The resulting album, cut in March of 1958, was one of the crowning achievements in recording of the 1950s. But it so appalled Randy Wood, the president of Dot Records, with its meandering narrative and daring language and subject matter, that the release was canceled, with Wood denouncing the recording in the trade papers as tasteless and questionable. Somewhere over 100 promotional copies of the Dot album (catalog number 3154) had gotten out to disc jockeys and reviewers, however, thus making it one of the rarest LPs in the label's entire history. Thiele finally left the company over the dispute and he reclaimed the master tape - it was on the Hanover label, formed with Allen (who was virtually a pop-culture institution at the time), that "Poetry for the Beat Generation" finally reached the public in June of 1959. It's still worth a listen now every bit as much as it was in 1959, and perhaps even more so.        

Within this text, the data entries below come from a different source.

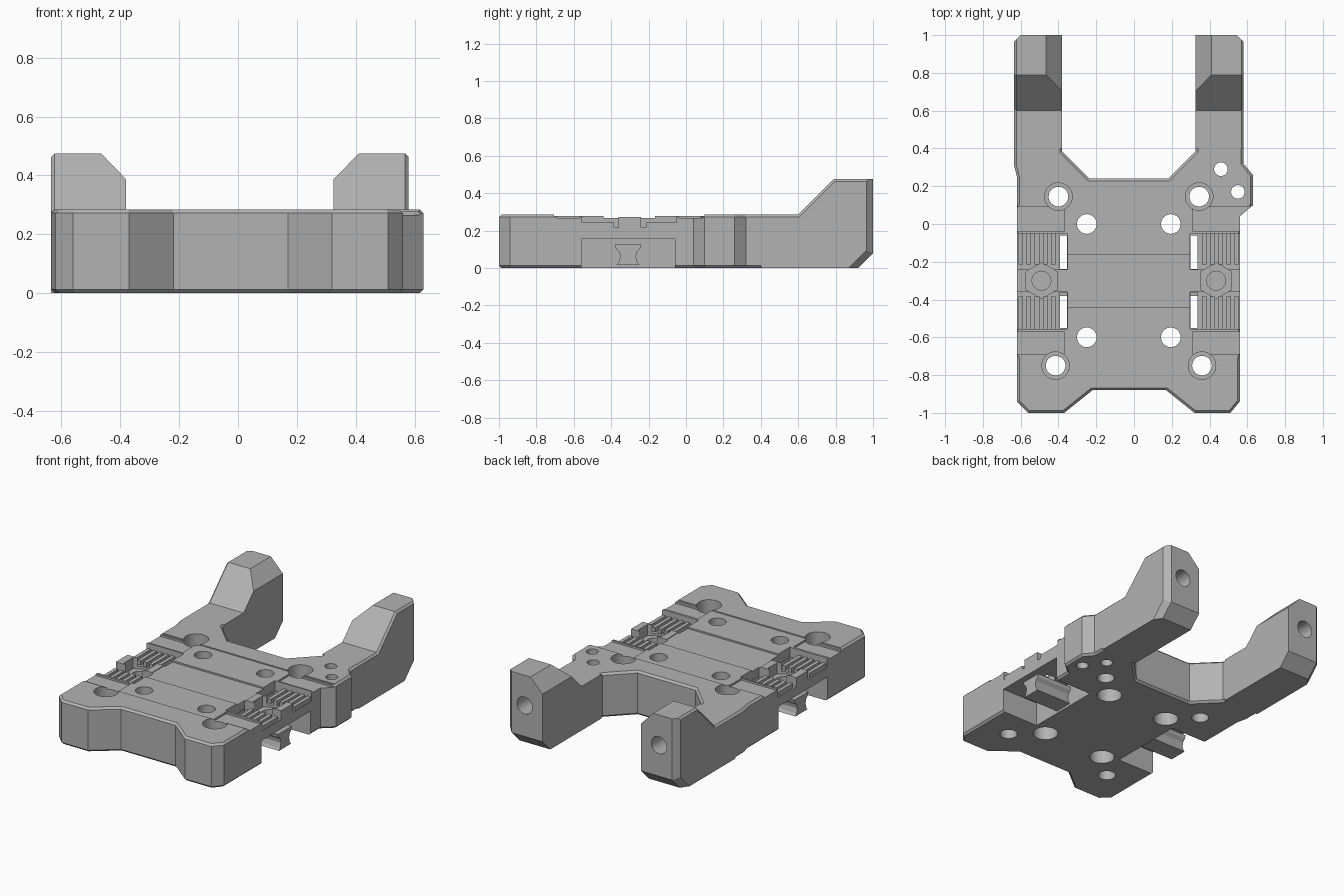
import bpy, bmesh, math
from mathutils import Vector

CX = -0.0275          # symmetry plane of the plate
TOP = 0.285

cube = bpy.data.objects.get("Cube")
if cube:
    bpy.data.objects.remove(cube, do_unlink=True)

grey = bpy.data.materials.new("plastic_grey")
grey.use_nodes = True
colour = (0.45, 0.45, 0.45, 1)
grey.diffuse_color = colour
grey.node_tree.nodes["Principled BSDF"].inputs["Base Color"].default_value = colour


def finish(bm, name):
    bmesh.ops.recalc_face_normals(bm, faces=bm.faces)
    mesh = bpy.data.meshes.new(name)
    bm.to_mesh(mesh)
    bm.free()
    mesh.materials.append(grey)
    obj = bpy.data.objects.new(name, mesh)
    bpy.context.collection.objects.link(obj)
    return obj


def prism(points, offset):
    """Extrude a closed 3D polygon along an offset."""
    bm = bmesh.new()
    face = bm.faces.new([bm.verts.new(p) for p in points])
    out = bmesh.ops.extrude_face_region(bm, geom=[face])
    verts = [v for v in out["geom"] if isinstance(v, bmesh.types.BMVert)]
    bmesh.ops.translate(bm, verts=verts, vec=Vector(offset))
    bmesh.ops.recalc_face_normals(bm, faces=bm.faces)
    return bm


def bevel(bm, rule, width):
    edges = [e for e in bm.edges if rule(*[v.co for v in e.verts])]
    bmesh.ops.bevel(bm, geom=edges, offset=width, segments=1, affect='EDGES')


def box(name, x0, x1, y0, y1, z0, z1):
    base = [(x0, y0, z0), (x1, y0, z0), (x1, y1, z0), (x0, y1, z0)]
    return finish(prism(base, (0, 0, z1 - z0)), name)


def side_box(name, side, u0, u1, y0, y1, z0, z1):
    """Box given by its distance from the symmetry plane."""
    a, b = sorted((CX + side * u0, CX + side * u1))
    return box(name, a, b, y0, y1, z0, z1)


def cylinder(name, x, y, r, z0, z1, sides=32):
    ring = []
    for i in range(sides):
        a = math.tau * i / sides + math.pi / 2
        ring.append((x + r * math.cos(a), y + r * math.sin(a), z0))
    return finish(prism(ring, (0, 0, z1 - z0)), name)


def combine(target, tool, operation='DIFFERENCE'):
    mod = target.modifiers.new(tool.name, 'BOOLEAN')
    mod.operation = operation
    mod.solver = 'EXACT'
    mod.object = tool
    bpy.context.view_layer.objects.active = target
    bpy.ops.object.modifier_apply(modifier=mod.name)
    bpy.data.objects.remove(tool, do_unlink=True)


# Main plate with chamfered rim
outline = [(-.62, -.94), (-.56, -1), (-.37, -1), (-.22, -.88), (.17, -.88),
           (.32, -1), (.51, -1), (.56, -.94), (.56, .04), (.63, .1),
           (.63, .26), (.58, .32), (.58, .45), (.325, .45), (.325, .385),
           (.18, .24), (-.235, .24), (-.38, .385), (-.38, .45), (-.635, .45),
           (-.635, .31), (-.62, .25)]
bm = prism([(x, y, 0) for x, y in outline], (0, 0, TOP))
bevel(bm, lambda a, b: abs(a.z - b.z) < .001, 0.013)
body = finish(bm, "carriage_plate")

# Raised rear arms with bored ends
arm_side = [(.4, 0), (.92, 0), (1, .08), (1, .475), (.79, .475), (.6, TOP), (.4, TOP)]
for side in (-1, 1):
    outer = CX + side * 0.6075
    inner = CX + side * 0.3525
    bm = prism([(outer, y, z) for y, z in arm_side], (inner - outer, 0, 0))
    bevel(bm, lambda a, b: abs(a.x - outer) + abs(b.x - outer) < .001
          and min(a.y, b.y) > .9, 0.035)
    bevel(bm, lambda a, b: abs(a.x - outer) + abs(b.x - outer) < .001
          and min(a.z, b.z) > .28, 0.012)
    arm = finish(bm, "arm")
    # Sloped inner shoulder
    shoulder = [(inner + side * .095, .5, .485), (inner - side * .05, .5, .485),
                (inner - side * .05, .5, .335)]
    combine(arm, finish(prism(shoulder, (0, .6, 0)), "shoulder_cut"))
    bore = []
    for i in range(32):
        a = math.tau * i / 32
        bore.append((CX + side * .48 + .055 * math.cos(a), .65, .28 + .055 * math.sin(a)))
    combine(arm, finish(prism(bore, (0, .4, 0)), "bore_cut"))
    combine(body, arm, 'UNION')

# Shallow stepped deck
combine(body, box("deck_cut", -.8, .8, -.705, .1, .278, .4))
combine(body, box("deck_middle_cut", CX - .335, CX + .335, -.44, -.165, .268, .4))

for side in (-1, 1):
    # Corner clamps, sunk slightly beside the deck
    for y0, y1 in ((-.69, -.57), (-.04, .09)):
        combine(body, side_box("clamp_cut", side, .34, .7, y0, y1, .266, .4))
    # Belt beds either side of the crossbar, and the crossbar top
    for y0, y1 in ((-.555, -.36), (-.24, -.05)):
        combine(body, side_box("belt_cut", side, .325, .7, y0, y1, .215, .4))
    combine(body, side_box("crossbar_cut", side, .325, .7, -.37, -.23, .272, .4))
    # Side pocket below the belt beds
    combine(body, side_box("pocket_cut", side, .325, .7, -.56, -.06, -.1, .155))
    # Open slots down to the pocket
    for y0, y1 in ((-.55, -.362), (-.238, -.06)):
        combine(body, side_box("slot_cut", side, .327, .364, y0, y1, .1, .4))
    # Nut trap and bolt hole
    combine(body, cylinder("nut_cut", CX + side * .4625, -.3, .095, .2, .4, 6))
    combine(body, cylinder("bolt_cut", CX + side * .4625, -.3, .05, .1, .4))

# Through holes
for x, y in ((-.25, 0), (.195, 0), (-.25, -.6), (.195, -.6)):
    combine(body, cylinder("inner_hole", x, y, .052, -.1, .4))
    combine(body, cylinder("lower_counterbore", x, y, .075, -.1, .1))
for x, y in ((-.4, .145), (.345, .145), (-.415, -.75), (.36, -.75)):
    combine(body, cylinder("outer_hole", x, y, .052, -.1, .4))
    combine(body, cylinder("upper_counterbore", x, y, .073, .12, .4))
for x, y in ((.46, .29), (.55, .17)):
    combine(body, cylinder("small_hole", x, y, .036, -.1, .4))

# Belt teeth and hanging belt clips
clip_half = [(.07, .125), (.065, .105), (.047, .085), (.042, .06), (.05, .03), (.06, .015)]
for side, word in ((-1, "right"), (1, "left")):
    teeth = []
    for y0, y1 in ((-.555, -.385), (-.215, -.05)):
        for i in range(5):
            u = .388 + i * .043
            teeth.append(side_box(word + "_belt_tooth", side, u, u + .024, y0, y1, .21, .243))
    bpy.ops.object.select_all(action='DESELECT')
    for t in teeth:
        t.select_set(True)
    bpy.context.view_layer.objects.active = teeth[0]
    bpy.ops.object.join()
    teeth[0].name = word + "_belt_teeth"

    section = [(-.31 + y, z) for y, z in clip_half] + [(-.31 - y, z) for y, z in reversed(clip_half)]
    x0 = CX + side * .315
    finish(prism([(x0, y, z) for y, z in section], (side * .265, 0, 0)), word + "_belt_clip")

bpy.ops.object.select_all(action='DESELECT')
body.select_set(True)
bpy.context.view_layer.objects.active = body
bpy.ops.object.shade_smooth_by_angle(angle=math.radians(20))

A1October In The Railroad Earth7:09
A3Charlie Parker3:45
A4The Sounds Of The Universe Coming In My Window3:17
A5One Mother0:49
A6Goofing At The Table1:45
A7Bowery Blues3:56
B2Dave Brubeck0:31
B3I Had A Slouch Hat Too One Time6:12
B4The Wheel Of The Quivering Meat Conception1:55
B5McDougal Street Blues3:23
B6The Moon Her Majesty1:36
B7I'd Rather Be Thin Than Famous0:37

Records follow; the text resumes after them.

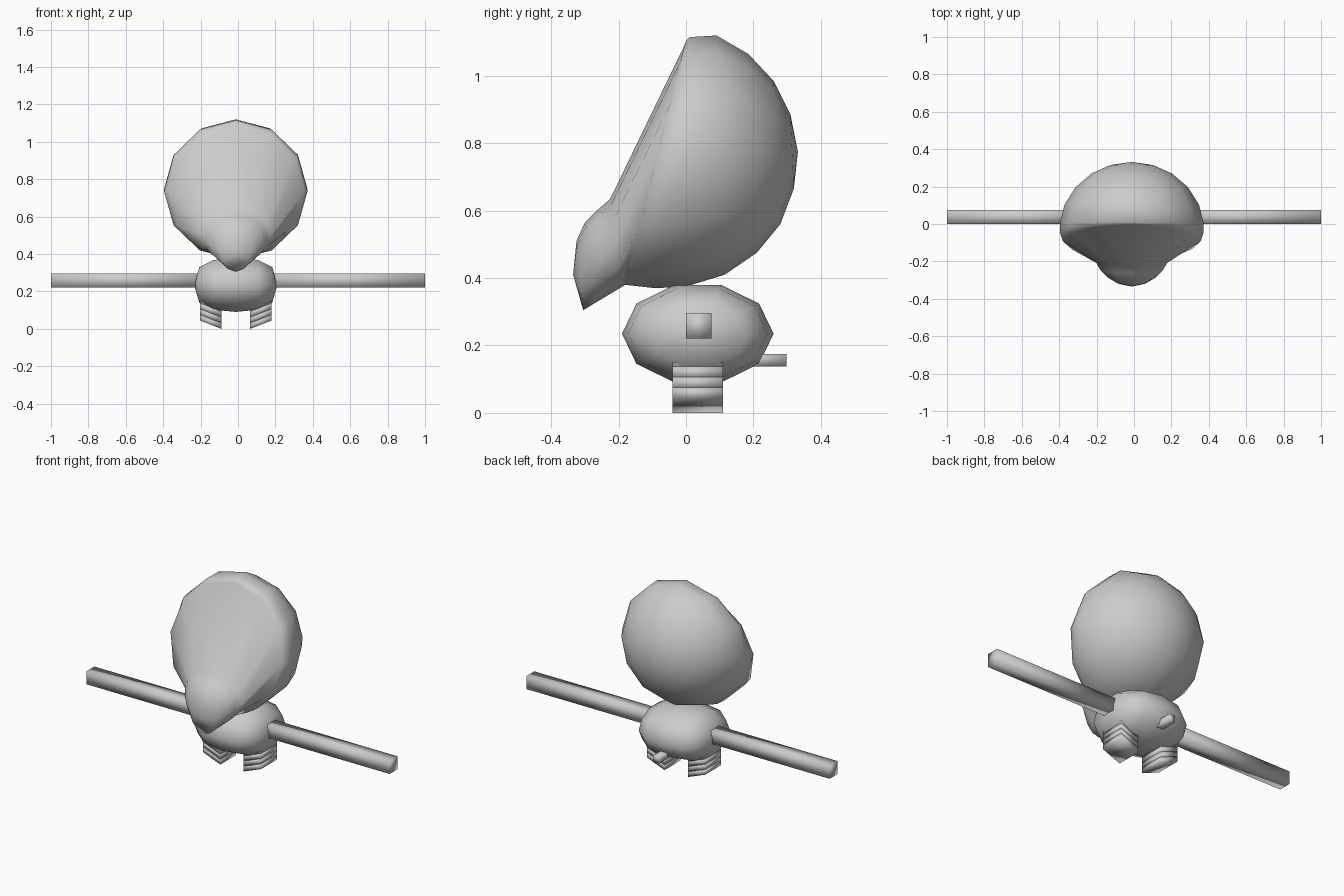
import bpy, bmesh
from math import sin, cos, pi
from mathutils import Vector

if "Cube" in bpy.data.objects:
    bpy.data.objects.remove(bpy.data.objects["Cube"])

CX = -0.012  # the head and body sit slightly off centre


def finish(name, bm):
    bmesh.ops.recalc_face_normals(bm, faces=bm.faces[:])
    me = bpy.data.meshes.new(name)
    bm.to_mesh(me)
    bm.free()
    me.shade_smooth()
    ob = bpy.data.objects.new(name, me)
    bpy.context.collection.objects.link(ob)
    return ob


def loft(name, first, rings, last):
    """Skin a list of point loops, closed by a pole at either end."""
    bm = bmesh.new()
    loops = [[bm.verts.new(p) for p in r] for r in rings]
    n = len(loops[0])
    for a, b in zip(loops, loops[1:]):
        for i in range(n):
            j = (i + 1) % n
            bm.faces.new((a[i], a[j], b[j], b[i]))
    for pole, loop in ((first, loops[0]), (last, loops[-1])):
        v = bm.verts.new(pole)
        for i in range(n):
            bm.faces.new((v, loop[i], loop[(i + 1) % n]))
    return finish(name, bm)


def add_box(bm, lo, hi, shear=0.0):
    """Box between two corners; shear raises the far x side."""
    lo, hi = Vector(lo), Vector(hi)
    size = hi - lo
    for v in bmesh.ops.create_cube(bm, size=1)["verts"]:
        t = v.co + Vector((0.5, 0.5, 0.5))
        v.co = Vector((lo.x + t.x * size.x, lo.y + t.y * size.y,
                       lo.z + t.z * size.z + shear * t.x))


# Head with snout: rings from back to front (top y, top z, bottom y, bottom z, half width)
head_rings = [
    (0.31, 0.885, 0.32, 0.665, 0.115),
    (0.26, 0.985, 0.28, 0.56, 0.215),
    (0.185, 1.065, 0.21, 0.475, 0.30),
    (0.09, 1.12, 0.115, 0.41, 0.36),
    (0.01, 1.115, 0.0, 0.375, 0.384),
    (0.0, 1.105, -0.09, 0.37, 0.384),
    (-0.005, 1.09, -0.18, 0.38, 0.368),
    (-0.225, 0.635, -0.19, 0.374, 0.19),
    (-0.265, 0.60, -0.235, 0.347, 0.165),
    (-0.30, 0.565, -0.27, 0.326, 0.13),
    (-0.325, 0.51, -0.305, 0.305, 0.08),
]
loops = []
for ty, tz, by, bz, w in head_rings:
    loops.append([(CX + w * sin(a),
                   (ty + by) / 2 + cos(a) * (ty - by) / 2,
                   (tz + bz) / 2 + cos(a) * (tz - bz) / 2)
                  for a in (2 * pi * i / 12 for i in range(12))])
loft("head", (CX, 0.332, 0.775), loops, (CX, -0.335, 0.41))

# Body: ten-sided rounded form along x
loops = []
for x, s in ((-0.195, 0.66), (-0.12, 0.92), (0, 1), (0.12, 0.92), (0.195, 0.66)):
    loops.append([(CX + x, 0.035 + 0.225 * s * cos(a), 0.235 + 0.152 * s * sin(a))
                  for a in (2 * pi * i / 10 for i in range(10))])
loft("body", (CX - 0.223, 0.035, 0.235), loops, (CX + 0.223, 0.035, 0.235))

# Straight arms and slatted, slanted feet on both sides
for side, tag in ((-1, "left"), (1, "right")):
    bm = bmesh.new()
    add_box(bm, (side * 0.15, 0.0, 0.22), (side * 1.0, 0.075, 0.297))
    finish(tag + "_arm", bm)

    bm = bmesh.new()
    for k in range(4):
        add_box(bm, (CX + side * 0.077, -0.04, 0.002 + 0.031 * k),
                (CX + side * 0.192, 0.11, 0.033 + 0.031 * k), shear=0.045)
    foot = finish(tag + "_foot", bm)
    foot.location.z = -0.002

# Stub tail
bm = bmesh.new()
add_box(bm, (CX - 0.02, 0.12, 0.137), (CX + 0.02, 0.298, 0.175))
finish("tail", bm)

Jack Kerouac & Steve Allen - Poetry for the Beat Generation (1959)  
(128 kbps, cover art included)

Dienstag, 2. September 2014

Eric Andersen - 'Bout Changes 'n' Things (1966)

'Bout Changes 'n' Things is an album by folk singer Eric Andersen, released in 1966.

On his second album, Andersen took considerable strides toward finding his own voice as a writer, and establishing himself as a noted singer/songwriter. The record featured several songs that would endure among his most renowned compositions.

The pretty "Violets of Dawn" was an obvious candidate for a hit record if it was given a folk-rock arrangement, though it never was a hit, in spite of several artists trying. "Thirsty Boots," inspired by the '60s civil rights movement, is one of the better known social commentary folk tunes of the period, although it wasn't that typical of Andersen's repertoire. "Close the Door Lightly When You Go" was one of Andersen's best bittersweet romantic tunes, and covered to good effect by Fairport Convention and the Dillards. At other points, Andersen still sounded a good deal like early Bob Dylan, but on the whole he was outgrowing that early persona, nonetheless often sounding like a gentler and more romantic counterpart to Dylan, with a more conventionally pretty voice.

While Debbie Green added second guitar to a couple of songs and Harvey Brooks played electric bass on a couple of others, the album was otherwise just Andersen with his guitar and harmonica, which in 1966 was becoming an old-fashioned way of doing things among contemporary songwriters. Perhaps for that reason, the entire album was redone with electric arrangements and resequenced (although with the exact same 12 songs), and the results were released as Andersen's next album, "'Bout Changes & Things Take Two".                


  1. "Violets of Dawn" – 3:50
  2. "The Girl I Love" – 3:00
  3. "That's All Right Mama" (Arthur Crudup) – 2:28
  4. "Thirsty Boots" – 5:55
  5. "The Hustler" – 4:02
  6. "Cross Your Mind" – 4:57
  7. "I Shall Go Unbounded" – 6:14
  8. "Champion at Keeping Them Rolling" (Ewan MacColl, Traditional) – 2:43
  9. "Hey Babe, Have You Been Cheatin'" – 3:08
  10. "Blind Fiddler" – 5:12
  11. "Close the Door Lightly When You Go" – 3:30
  12. "My Land Is a Good Land" – 2:58
Eric Andersen - 'Bout Changes 'n' Things (1966)
(192 kbps, cover art included)